» Data extracts

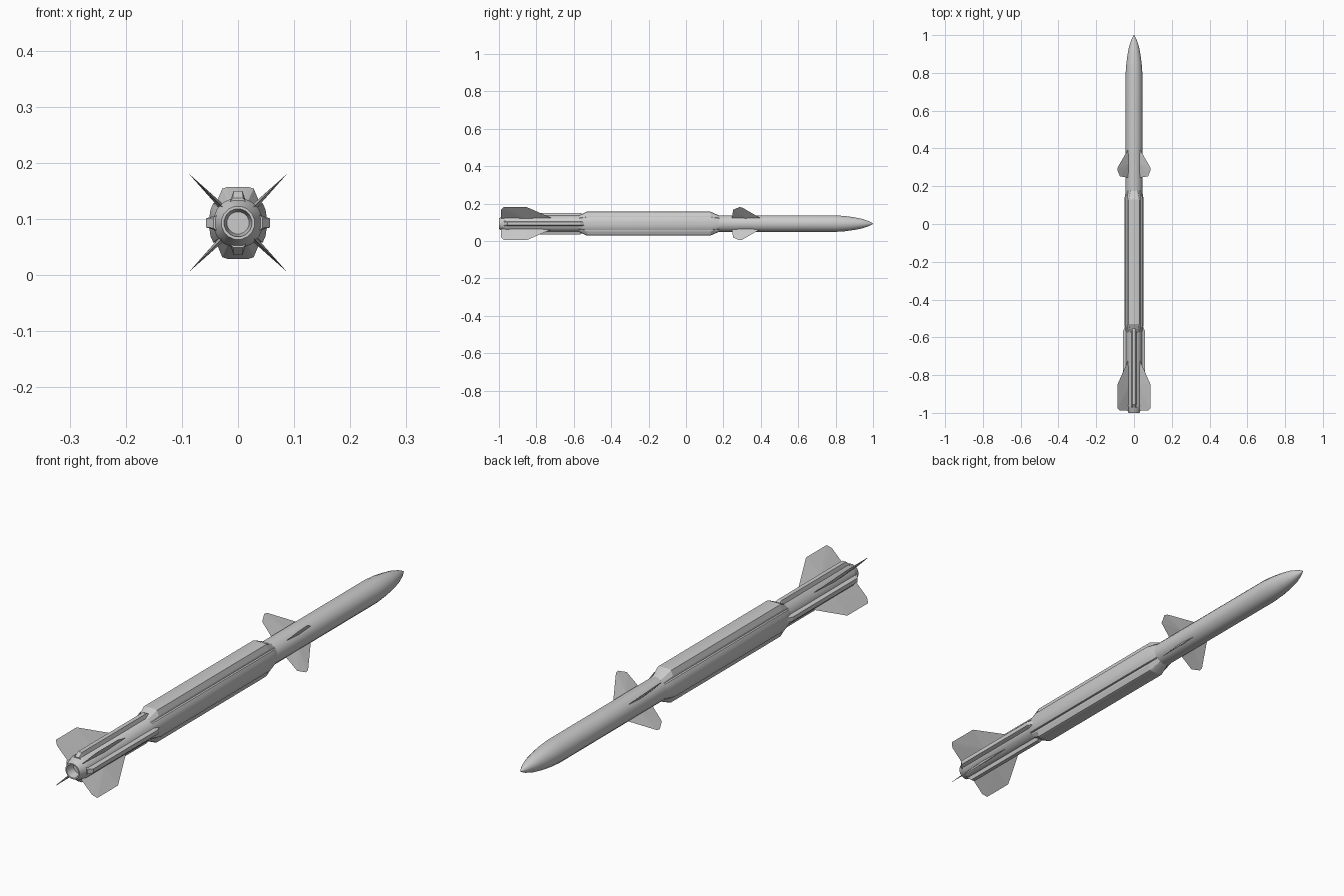
import bpy, bmesh, math
from mathutils import Matrix, Vector

if "Cube" in bpy.data.objects:
    bpy.data.objects.remove(bpy.data.objects["Cube"])

ZC = 0.093  # height of the long axis


def finish(bm, name, smooth=None):
    bmesh.ops.remove_doubles(bm, verts=bm.verts, dist=1e-6)
    bmesh.ops.recalc_face_normals(bm, faces=bm.faces)
    me = bpy.data.meshes.new(name)
    bm.to_mesh(me)
    bm.free()
    ob = bpy.data.objects.new(name, me)
    ob.location.z = ZC
    bpy.context.collection.objects.link(ob)
    if smooth:
        bpy.ops.object.select_all(action='DESELECT')
        ob.select_set(True)
        bpy.context.view_layer.objects.active = ob
        bpy.ops.object.shade_smooth_by_angle(angle=math.radians(smooth))
    return ob


def loft(name, rings, smooth=None, cap=True):
    """Skin a list of equal-length closed rings of points."""
    bm = bmesh.new()
    vr = [[bm.verts.new(p) for p in r] for r in rings]
    n = len(vr[0])
    for a, b in zip(vr, vr[1:]):
        for i in range(n):
            j = (i + 1) % n
            bm.faces.new((a[i], a[j], b[j], b[i]))
    if cap:
        bm.faces.new(vr[0])
        bm.faces.new(vr[-1])
    return finish(bm, name, smooth)


def circle(y, r, n=16):
    return [(r * math.cos((i + .5) * math.tau / n), y,
             r * math.sin((i + .5) * math.tau / n)) for i in range(n)]


# Main tube with recessed nozzle at the rear and ogive nose at the front
body = [(-0.965, 0.020), (-1.0, 0.025), (-1.0, 0.030), (-0.972, 0.041),
        (-0.962, 0.045), (0.80, 0.045), (0.85, 0.0415), (0.90, 0.0345),
        (0.94, 0.0265), (0.975, 0.0145), (0.992, 0.006), (1.0, 0.001)]
loft("body_tube", [circle(y, r) for y, r in body], 25)

# Thick middle section: top and bottom covers, rounded sides, diagonal grooves
quarter = [(0.051, 0.010), (0.049, 0.024), (0.044, 0.035), (0.036, 0.035),
           (0.036, 0.042), (0.028, 0.061), (0.019, 0.064)]
right = quarter + [(-x, z) for x, z in reversed(quarter)]
section = right + [(-x, -z) for x, z in right]


def mid_ring(y, t):
    # t = 0 gives the plain tube, t = 1 the full section
    pts = []
    for x, z in section:
        d = Vector((x, z))
        p = d.normalized() * 0.044
        q = p.lerp(d, t)
        pts.append((q.x, y, q.y))
    return pts


loft("middle_section", [mid_ring(-0.575, 0), mid_ring(-0.53, 1),
                        mid_ring(0.13, 1), mid_ring(0.18, 0)], 20)

# Four cable ducts along the rear section
for k in range(4):
    rot = Matrix.Rotation(k * math.pi / 2, 3, 'Y')

    def duct_ring(y, h, w):
        prof = [(-0.014, 0.038), (-w, h), (w, h), (0.014, 0.038)]
        return [rot @ Vector((x, y, z)) for x, z in prof]

    loft(f"rear_duct_{k + 1}", [duct_ring(-0.972, 0.044, 0.009),
                                duct_ring(-0.955, 0.057, 0.008),
                                duct_ring(-0.565, 0.057, 0.008),
                                duct_ring(-0.535, 0.044, 0.009)])


# Thin fins: flat outline (y, radius) thickened at the middle of the root
def fins(name, outline, half):
    y_mid = (outline[0][0] + outline[-1][0]) / 2
    r0 = outline[0][1]
    for k in range(4):
        rot = Matrix.Rotation(math.radians(45 + 90 * k), 3, 'Y')
        bm = bmesh.new()
        pts = [(0, y, r) for y, r in outline]
        pts += [(s * half, y_mid, r0) for s in (-1, 1)]
        for p in pts:
            bm.verts.new(rot @ Vector(p))
        bmesh.ops.convex_hull(bm, input=bm.verts)
        finish(bm, f"{name}_{k + 1}")


fins("tail_fin", [(-0.715, 0.040), (-0.85, 0.124), (-0.975, 0.124),
                  (-0.988, 0.105), (-0.988, 0.040)], 0.005)
fins("front_fin", [(0.40, 0.040), (0.30, 0.122), (0.285, 0.125),
                   (0.252, 0.105), (0.245, 0.040)], 0.004)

» About this task
What lines hold the string "bmesh"? Pick them out of the data.

» The completed task
import bpy, bmesh, math
    bmesh.ops.remove_doubles(bm, verts=bm.verts, dist=1e-6)
    bmesh.ops.recalc_face_normals(bm, faces=bm.faces)
    bm = bmesh.new()
        bm = bmesh.new()
        bmesh.ops.convex_hull(bm, input=bm.verts)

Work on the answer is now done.